A sign spotted up on the chain’s East End location (pictured at top) by a thrifty Redditor informs customers that the last 2 Sand Dollar stores will be closing at the end of this month, bringing an end to the retailer’s 37-year run. Both the 7018 Harrisburg Blvd. and 1903 Yale St. stores are now in clearance mode: All purchases over $20 (before tax) are half-off.
Down in Pasadena, the 2535 Spencer Hwy. store has already been emptied:
A recent tax filing reveals Sweet Bribery is the moniker of the corner ice cream shop Braun Enterprises has been showing in its site plan for 250 W. 19th St. without daring to speak its name. It’s the last of the 5 new tenants that the developer’s been ushering into the former Chippendale Eastlake Antiques store since buying it in 2015. (One of which — an ice cream offshoot of Lee’s Fried Chicken & Donuts called Lee’s Creamery — appears no longer bound for the building.) Pictured above is the western flank it’d occupy, which backs up to Urban Float sensory deprivation spa’s entrance off Rutland St.
Next door to the creamery, clothing stores Mary & Moss and Proper are already doing business along 19th St.:
After the owner of the yellow bungalow went to jail in 2015 for conspiracy, the townhome neighbors bought it and begun looking to put some distance between the house and their own. Last Wednesday, the city’s historical commission reviewed their plans however and told them no can do. The extra 7-ft.-8-in. they wanted to add between the 2 structures would take the bungalow — part of the Heights South Historic District — out of its original 1920 location at 922 Columbia St. And the other change — sliding it 5-ft.-3.5-in. back from the curb to line up with its taller neighbor — would make it less prominent along the street.
The decision is binding, so there’s no shying away now from the current situation:
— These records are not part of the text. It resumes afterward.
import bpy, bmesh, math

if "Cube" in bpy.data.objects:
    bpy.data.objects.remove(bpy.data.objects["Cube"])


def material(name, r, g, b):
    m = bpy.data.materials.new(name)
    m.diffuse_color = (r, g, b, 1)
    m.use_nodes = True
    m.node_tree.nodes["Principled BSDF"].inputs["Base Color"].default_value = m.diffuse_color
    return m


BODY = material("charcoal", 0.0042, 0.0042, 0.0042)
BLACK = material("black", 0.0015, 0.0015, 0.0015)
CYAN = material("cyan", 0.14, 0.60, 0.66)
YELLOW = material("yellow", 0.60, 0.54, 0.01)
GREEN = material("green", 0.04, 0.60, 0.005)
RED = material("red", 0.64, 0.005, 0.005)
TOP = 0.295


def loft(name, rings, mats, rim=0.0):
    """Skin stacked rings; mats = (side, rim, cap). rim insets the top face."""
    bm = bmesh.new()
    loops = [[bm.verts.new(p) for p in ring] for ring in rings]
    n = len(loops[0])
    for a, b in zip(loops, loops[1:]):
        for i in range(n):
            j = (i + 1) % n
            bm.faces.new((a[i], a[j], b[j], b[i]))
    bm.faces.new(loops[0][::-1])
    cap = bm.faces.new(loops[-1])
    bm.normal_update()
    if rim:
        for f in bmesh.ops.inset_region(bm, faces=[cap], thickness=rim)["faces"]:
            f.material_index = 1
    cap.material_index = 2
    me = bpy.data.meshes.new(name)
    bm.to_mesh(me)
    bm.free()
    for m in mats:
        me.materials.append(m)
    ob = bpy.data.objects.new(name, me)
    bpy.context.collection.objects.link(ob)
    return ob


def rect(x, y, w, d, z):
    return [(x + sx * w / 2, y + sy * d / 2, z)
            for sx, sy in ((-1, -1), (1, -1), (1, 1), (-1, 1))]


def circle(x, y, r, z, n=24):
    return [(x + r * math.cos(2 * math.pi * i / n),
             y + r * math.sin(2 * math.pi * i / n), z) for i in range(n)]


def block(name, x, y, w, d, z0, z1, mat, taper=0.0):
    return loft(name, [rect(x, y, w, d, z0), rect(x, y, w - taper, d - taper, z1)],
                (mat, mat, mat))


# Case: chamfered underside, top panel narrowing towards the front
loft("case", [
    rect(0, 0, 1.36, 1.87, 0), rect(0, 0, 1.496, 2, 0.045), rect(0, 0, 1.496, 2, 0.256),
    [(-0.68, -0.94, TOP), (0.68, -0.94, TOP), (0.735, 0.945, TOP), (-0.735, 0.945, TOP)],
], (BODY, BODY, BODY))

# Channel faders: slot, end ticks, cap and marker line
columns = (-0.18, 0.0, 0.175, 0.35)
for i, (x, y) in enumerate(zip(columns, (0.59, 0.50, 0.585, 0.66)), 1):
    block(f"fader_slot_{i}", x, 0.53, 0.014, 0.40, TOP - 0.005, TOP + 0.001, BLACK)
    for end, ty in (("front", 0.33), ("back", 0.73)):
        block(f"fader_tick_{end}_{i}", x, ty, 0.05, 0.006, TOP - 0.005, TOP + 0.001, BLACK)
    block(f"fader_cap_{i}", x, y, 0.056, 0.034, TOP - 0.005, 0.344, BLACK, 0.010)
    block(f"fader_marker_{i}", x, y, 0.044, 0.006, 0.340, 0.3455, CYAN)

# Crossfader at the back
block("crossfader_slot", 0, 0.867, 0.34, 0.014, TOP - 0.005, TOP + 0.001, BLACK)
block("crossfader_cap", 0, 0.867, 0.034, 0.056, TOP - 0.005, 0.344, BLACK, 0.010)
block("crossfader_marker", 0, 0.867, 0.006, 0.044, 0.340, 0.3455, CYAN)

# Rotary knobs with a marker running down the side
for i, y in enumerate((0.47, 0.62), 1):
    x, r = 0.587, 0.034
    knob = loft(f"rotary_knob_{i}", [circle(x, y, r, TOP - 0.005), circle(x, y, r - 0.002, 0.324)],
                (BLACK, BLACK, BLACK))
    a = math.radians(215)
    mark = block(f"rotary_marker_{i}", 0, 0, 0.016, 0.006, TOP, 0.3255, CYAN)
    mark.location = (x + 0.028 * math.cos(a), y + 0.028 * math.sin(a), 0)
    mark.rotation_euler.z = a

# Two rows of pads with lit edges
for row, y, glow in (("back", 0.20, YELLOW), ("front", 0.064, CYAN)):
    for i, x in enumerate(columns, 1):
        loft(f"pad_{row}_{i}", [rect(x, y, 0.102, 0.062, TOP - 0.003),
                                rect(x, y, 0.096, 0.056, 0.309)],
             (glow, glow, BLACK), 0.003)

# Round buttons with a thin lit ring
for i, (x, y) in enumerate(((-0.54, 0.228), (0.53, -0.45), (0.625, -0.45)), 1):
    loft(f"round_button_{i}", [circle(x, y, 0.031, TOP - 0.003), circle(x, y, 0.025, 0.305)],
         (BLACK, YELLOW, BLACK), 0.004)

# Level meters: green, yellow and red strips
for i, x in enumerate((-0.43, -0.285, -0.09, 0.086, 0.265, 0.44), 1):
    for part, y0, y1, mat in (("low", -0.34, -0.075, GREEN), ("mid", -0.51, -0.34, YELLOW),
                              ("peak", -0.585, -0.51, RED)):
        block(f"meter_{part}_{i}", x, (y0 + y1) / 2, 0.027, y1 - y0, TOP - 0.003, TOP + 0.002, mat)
The Midwestern investment syndicate that developed the Heights originally planned it as a modest outpost for middle-class families. So it’s a little puzzling when Amy Lynch Kolflat — the realtor for Houston architect Bart Truxillo’s Heights pad — tells Nancy Sarnoff a day after posting the listing that “it’s one of two remaining homes built by the founder of the Houston Heights, Omaha and South Texas Land Co.” Take a look at the video tour Kolflat conducts around the property at 1802 Harvard St. Kind of opulent for what historian Stephen Fox called an “industrial working-class suburb,” right?
That’s because Truxillo’s house is modeled directly on the other longstanding Heights structure Kolflat mentions — 1102 Heights Blvd. — situated 7 blocks away. Along that spinal street — planned as Houston’s first divided boulevard — many of the homes went above and beyond those found in the rest of the neighborhood. 1102 was one of those exceptions:
Here’s a glimpse of what 317 W. 19th St. might look like with a roof over its head for the first time in a few decades and something inside that presumably isn’t junk. An entity connected to the next-door Maryam’s Cafe bought the 6,600-sq.-ft. lot in February. Shortly after, all the odds and ends that once kept it occupied vanished.
Gone as well: the sheet-metal facade that shielded them from the public eye. But not entirley:
No one’s dined at Southern Goods since it caught on fire 10 months ago, but they could now if only they managed to get inside. A look through its storefront window on W. 19th St. reveals the entire dining room has been set for service, right down to the folded napkins.
Bar seating appears done up as well, with a row of wine glasses running across the countertop at the far end of the space:
More than $100,000 worth of liens have now been placed on the stalled Victoria Condos at 829 Yale St. by contractors that worked on the 40-unit midrise. It’s one of the remaining Fisher Homes properties that the Harris County court system hasn’t yet liquidated as part of its ongoing efforts to pay back the developer’s creditors — including some who’ve sued it for failing to pay their invoices on developments such as the Yale condos.
A rendering put out around the time sales began at the beginning of June 2016 shows what they would look like if they had people in them now: